_Record excerpts_.
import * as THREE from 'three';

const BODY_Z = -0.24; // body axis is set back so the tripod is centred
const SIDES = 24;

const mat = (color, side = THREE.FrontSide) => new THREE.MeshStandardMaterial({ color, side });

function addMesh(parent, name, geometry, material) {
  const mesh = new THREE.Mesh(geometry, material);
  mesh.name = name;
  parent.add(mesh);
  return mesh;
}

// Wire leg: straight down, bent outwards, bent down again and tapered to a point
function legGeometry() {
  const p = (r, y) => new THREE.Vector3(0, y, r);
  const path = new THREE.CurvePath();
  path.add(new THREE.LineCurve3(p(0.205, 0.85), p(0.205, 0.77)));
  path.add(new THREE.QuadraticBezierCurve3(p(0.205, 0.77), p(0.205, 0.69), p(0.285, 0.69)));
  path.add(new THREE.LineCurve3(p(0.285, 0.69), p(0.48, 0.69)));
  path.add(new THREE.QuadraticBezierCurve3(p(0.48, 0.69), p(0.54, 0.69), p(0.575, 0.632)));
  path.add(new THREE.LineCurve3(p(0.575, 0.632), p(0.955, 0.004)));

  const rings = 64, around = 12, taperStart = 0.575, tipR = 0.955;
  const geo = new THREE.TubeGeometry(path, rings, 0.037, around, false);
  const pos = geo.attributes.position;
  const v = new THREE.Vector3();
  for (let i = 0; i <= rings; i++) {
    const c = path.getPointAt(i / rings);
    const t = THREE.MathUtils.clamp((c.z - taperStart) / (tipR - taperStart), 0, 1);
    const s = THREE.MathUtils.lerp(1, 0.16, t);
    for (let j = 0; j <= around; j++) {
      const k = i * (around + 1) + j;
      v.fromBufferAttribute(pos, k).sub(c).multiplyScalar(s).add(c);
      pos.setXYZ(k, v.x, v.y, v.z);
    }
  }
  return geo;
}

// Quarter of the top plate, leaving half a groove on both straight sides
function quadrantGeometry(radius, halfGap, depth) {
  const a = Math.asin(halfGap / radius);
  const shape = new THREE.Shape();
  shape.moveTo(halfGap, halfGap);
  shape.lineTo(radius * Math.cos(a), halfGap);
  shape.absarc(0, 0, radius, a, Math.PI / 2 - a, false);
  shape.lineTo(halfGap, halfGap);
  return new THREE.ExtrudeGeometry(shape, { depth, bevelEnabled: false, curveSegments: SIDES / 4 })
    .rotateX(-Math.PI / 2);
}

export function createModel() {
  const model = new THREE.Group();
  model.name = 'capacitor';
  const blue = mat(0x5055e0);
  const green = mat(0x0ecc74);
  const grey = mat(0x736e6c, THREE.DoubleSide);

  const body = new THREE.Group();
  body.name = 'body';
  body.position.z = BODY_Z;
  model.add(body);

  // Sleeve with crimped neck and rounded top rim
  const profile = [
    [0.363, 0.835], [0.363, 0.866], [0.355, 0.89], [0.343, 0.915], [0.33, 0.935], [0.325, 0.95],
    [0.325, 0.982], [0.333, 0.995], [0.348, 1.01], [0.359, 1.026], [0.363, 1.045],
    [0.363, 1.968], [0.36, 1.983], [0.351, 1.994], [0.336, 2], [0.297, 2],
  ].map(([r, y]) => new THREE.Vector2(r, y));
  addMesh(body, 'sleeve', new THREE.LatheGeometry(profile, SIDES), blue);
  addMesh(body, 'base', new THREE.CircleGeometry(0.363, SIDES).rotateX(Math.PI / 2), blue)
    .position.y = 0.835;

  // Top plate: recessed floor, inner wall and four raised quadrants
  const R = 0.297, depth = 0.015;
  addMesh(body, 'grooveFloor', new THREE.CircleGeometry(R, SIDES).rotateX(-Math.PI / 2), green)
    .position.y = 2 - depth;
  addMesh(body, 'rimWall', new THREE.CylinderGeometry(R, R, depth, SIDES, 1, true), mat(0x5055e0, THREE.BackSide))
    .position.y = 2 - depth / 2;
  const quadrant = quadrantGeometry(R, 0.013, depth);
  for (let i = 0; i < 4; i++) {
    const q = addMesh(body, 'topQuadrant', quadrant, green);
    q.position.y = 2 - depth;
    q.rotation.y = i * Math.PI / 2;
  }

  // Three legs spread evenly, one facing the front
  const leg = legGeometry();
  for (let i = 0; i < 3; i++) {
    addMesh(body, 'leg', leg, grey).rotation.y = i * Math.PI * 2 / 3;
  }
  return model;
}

_Work to complete_. Once you reach the line with "const SIDES = 24;" in the data above, copy it and every line after it exactly, up to and including the line with "mesh.name = name;".

_Response area_.
const SIDES = 24;

const mat = (color, side = THREE.FrontSide) => new THREE.MeshStandardMaterial({ color, side });

function addMesh(parent, name, geometry, material) {
  const mesh = new THREE.Mesh(geometry, material);
  mesh.name = name;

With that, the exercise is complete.